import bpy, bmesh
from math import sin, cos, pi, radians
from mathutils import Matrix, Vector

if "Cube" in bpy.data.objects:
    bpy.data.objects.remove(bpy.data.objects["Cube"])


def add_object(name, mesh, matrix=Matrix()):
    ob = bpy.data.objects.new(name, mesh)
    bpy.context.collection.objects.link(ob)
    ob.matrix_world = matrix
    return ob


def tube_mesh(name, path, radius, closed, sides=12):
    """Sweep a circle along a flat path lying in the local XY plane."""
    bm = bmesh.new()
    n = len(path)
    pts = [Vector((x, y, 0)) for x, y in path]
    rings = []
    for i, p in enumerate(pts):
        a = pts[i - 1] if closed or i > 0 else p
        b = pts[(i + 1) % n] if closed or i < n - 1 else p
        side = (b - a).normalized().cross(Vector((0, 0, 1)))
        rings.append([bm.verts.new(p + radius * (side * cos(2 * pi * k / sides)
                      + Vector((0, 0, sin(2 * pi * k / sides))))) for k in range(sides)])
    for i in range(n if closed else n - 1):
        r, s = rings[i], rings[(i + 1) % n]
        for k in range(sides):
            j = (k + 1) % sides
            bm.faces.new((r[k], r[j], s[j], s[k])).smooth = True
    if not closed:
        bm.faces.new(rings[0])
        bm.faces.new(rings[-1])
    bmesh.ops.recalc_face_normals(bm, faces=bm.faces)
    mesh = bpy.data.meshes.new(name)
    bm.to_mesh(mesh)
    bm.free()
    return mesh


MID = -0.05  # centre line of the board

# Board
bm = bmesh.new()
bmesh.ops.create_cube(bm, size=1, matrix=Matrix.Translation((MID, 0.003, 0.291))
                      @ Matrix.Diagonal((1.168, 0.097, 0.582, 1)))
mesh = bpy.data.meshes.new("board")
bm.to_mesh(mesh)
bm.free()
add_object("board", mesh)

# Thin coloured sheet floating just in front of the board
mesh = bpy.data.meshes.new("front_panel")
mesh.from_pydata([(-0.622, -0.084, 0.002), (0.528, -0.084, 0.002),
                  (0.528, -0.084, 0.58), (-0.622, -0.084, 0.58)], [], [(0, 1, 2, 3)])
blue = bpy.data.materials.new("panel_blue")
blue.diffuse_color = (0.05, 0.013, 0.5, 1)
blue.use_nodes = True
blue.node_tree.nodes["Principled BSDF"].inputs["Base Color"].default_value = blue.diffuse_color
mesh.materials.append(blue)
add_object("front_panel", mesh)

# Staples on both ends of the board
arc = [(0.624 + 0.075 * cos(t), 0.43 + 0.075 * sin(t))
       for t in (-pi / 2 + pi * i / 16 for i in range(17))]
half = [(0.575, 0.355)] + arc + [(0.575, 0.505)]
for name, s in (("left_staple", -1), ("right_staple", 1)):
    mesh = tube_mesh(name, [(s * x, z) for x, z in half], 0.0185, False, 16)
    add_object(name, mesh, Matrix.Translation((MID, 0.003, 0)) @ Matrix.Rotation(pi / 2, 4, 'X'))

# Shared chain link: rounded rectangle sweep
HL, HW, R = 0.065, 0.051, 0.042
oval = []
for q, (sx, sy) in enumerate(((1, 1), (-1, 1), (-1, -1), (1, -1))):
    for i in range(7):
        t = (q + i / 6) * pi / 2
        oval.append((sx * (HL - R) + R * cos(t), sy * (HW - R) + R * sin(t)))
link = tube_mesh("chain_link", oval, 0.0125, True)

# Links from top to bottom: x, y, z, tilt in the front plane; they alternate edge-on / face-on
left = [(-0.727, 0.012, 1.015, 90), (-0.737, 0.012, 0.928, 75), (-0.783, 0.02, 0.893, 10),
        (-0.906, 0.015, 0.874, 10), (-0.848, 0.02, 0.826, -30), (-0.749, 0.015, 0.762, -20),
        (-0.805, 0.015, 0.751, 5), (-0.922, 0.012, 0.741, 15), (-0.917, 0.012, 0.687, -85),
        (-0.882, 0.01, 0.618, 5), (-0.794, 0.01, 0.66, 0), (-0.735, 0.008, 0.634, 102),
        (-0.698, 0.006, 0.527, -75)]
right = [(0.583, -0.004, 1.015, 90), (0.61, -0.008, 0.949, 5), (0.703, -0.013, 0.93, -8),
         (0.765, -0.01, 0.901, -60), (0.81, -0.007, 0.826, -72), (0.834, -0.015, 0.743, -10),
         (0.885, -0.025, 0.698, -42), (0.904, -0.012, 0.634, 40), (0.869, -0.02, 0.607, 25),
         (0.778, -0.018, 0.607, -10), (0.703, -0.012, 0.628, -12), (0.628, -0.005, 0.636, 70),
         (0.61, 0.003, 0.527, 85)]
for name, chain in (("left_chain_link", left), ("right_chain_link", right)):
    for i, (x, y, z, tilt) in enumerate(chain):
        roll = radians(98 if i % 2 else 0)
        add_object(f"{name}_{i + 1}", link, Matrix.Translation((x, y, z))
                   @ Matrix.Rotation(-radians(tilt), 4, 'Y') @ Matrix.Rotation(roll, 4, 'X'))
──────────
▶ **Task to carry out**
Each and every entry needs to be repeated exactly.

▶ **Expected answer**
import bpy, bmesh
from math import sin, cos, pi, radians
from mathutils import Matrix, Vector

if "Cube" in bpy.data.objects:
    bpy.data.objects.remove(bpy.data.objects["Cube"])


def add_object(name, mesh, matrix=Matrix()):
    ob = bpy.data.objects.new(name, mesh)
    bpy.context.collection.objects.link(ob)
    ob.matrix_world = matrix
    return ob


def tube_mesh(name, path, radius, closed, sides=12):
    """Sweep a circle along a flat path lying in the local XY plane."""
    bm = bmesh.new()
    n = len(path)
    pts = [Vector((x, y, 0)) for x, y in path]
    rings = []
    for i, p in enumerate(pts):
        a = pts[i - 1] if closed or i > 0 else p
        b = pts[(i + 1) % n] if closed or i < n - 1 else p
        side = (b - a).normalized().cross(Vector((0, 0, 1)))
        rings.append([bm.verts.new(p + radius * (side * cos(2 * pi * k / sides)
                      + Vector((0, 0, sin(2 * pi * k / sides))))) for k in range(sides)])
    for i in range(n if closed else n - 1):
        r, s = rings[i], rings[(i + 1) % n]
        for k in range(sides):
            j = (k + 1) % sides
            bm.faces.new((r[k], r[j], s[j], s[k])).smooth = True
    if not closed:
        bm.faces.new(rings[0])
        bm.faces.new(rings[-1])
    bmesh.ops.recalc_face_normals(bm, faces=bm.faces)
    mesh = bpy.data.meshes.new(name)
    bm.to_mesh(mesh)
    bm.free()
    return mesh


MID = -0.05  # centre line of the board

# Board
bm = bmesh.new()
bmesh.ops.create_cube(bm, size=1, matrix=Matrix.Translation((MID, 0.003, 0.291))
                      @ Matrix.Diagonal((1.168, 0.097, 0.582, 1)))
mesh = bpy.data.meshes.new("board")
bm.to_mesh(mesh)
bm.free()
add_object("board", mesh)

# Thin coloured sheet floating just in front of the board
mesh = bpy.data.meshes.new("front_panel")
mesh.from_pydata([(-0.622, -0.084, 0.002), (0.528, -0.084, 0.002),
                  (0.528, -0.084, 0.58), (-0.622, -0.084, 0.58)], [], [(0, 1, 2, 3)])
blue = bpy.data.materials.new("panel_blue")
blue.diffuse_color = (0.05, 0.013, 0.5, 1)
blue.use_nodes = True
blue.node_tree.nodes["Principled BSDF"].inputs["Base Color"].default_value = blue.diffuse_color
mesh.materials.append(blue)
add_object("front_panel", mesh)

# Staples on both ends of the board
arc = [(0.624 + 0.075 * cos(t), 0.43 + 0.075 * sin(t))
       for t in (-pi / 2 + pi * i / 16 for i in range(17))]
half = [(0.575, 0.355)] + arc + [(0.575, 0.505)]
for name, s in (("left_staple", -1), ("right_staple", 1)):
    mesh = tube_mesh(name, [(s * x, z) for x, z in half], 0.0185, False, 16)
    add_object(name, mesh, Matrix.Translation((MID, 0.003, 0)) @ Matrix.Rotation(pi / 2, 4, 'X'))

# Shared chain link: rounded rectangle sweep
HL, HW, R = 0.065, 0.051, 0.042
oval = []
for q, (sx, sy) in enumerate(((1, 1), (-1, 1), (-1, -1), (1, -1))):
    for i in range(7):
        t = (q + i / 6) * pi / 2
        oval.append((sx * (HL - R) + R * cos(t), sy * (HW - R) + R * sin(t)))
link = tube_mesh("chain_link", oval, 0.0125, True)

# Links from top to bottom: x, y, z, tilt in the front plane; they alternate edge-on / face-on
left = [(-0.727, 0.012, 1.015, 90), (-0.737, 0.012, 0.928, 75), (-0.783, 0.02, 0.893, 10),
        (-0.906, 0.015, 0.874, 10), (-0.848, 0.02, 0.826, -30), (-0.749, 0.015, 0.762, -20),
        (-0.805, 0.015, 0.751, 5), (-0.922, 0.012, 0.741, 15), (-0.917, 0.012, 0.687, -85),
        (-0.882, 0.01, 0.618, 5), (-0.794, 0.01, 0.66, 0), (-0.735, 0.008, 0.634, 102),
        (-0.698, 0.006, 0.527, -75)]
right = [(0.583, -0.004, 1.015, 90), (0.61, -0.008, 0.949, 5), (0.703, -0.013, 0.93, -8),
         (0.765, -0.01, 0.901, -60), (0.81, -0.007, 0.826, -72), (0.834, -0.015, 0.743, -10),
         (0.885, -0.025, 0.698, -42), (0.904, -0.012, 0.634, 40), (0.869, -0.02, 0.607, 25),
         (0.778, -0.018, 0.607, -10), (0.703, -0.012, 0.628, -12), (0.628, -0.005, 0.636, 70),
         (0.61, 0.003, 0.527, 85)]
for name, chain in (("left_chain_link", left), ("right_chain_link", right)):
    for i, (x, y, z, tilt) in enumerate(chain):
        roll = radians(98 if i % 2 else 0)
        add_object(f"{name}_{i + 1}", link, Matrix.Translation((x, y, z))
                   @ Matrix.Rotation(-radians(tilt), 4, 'Y') @ Matrix.Rotation(roll, 4, 'X'))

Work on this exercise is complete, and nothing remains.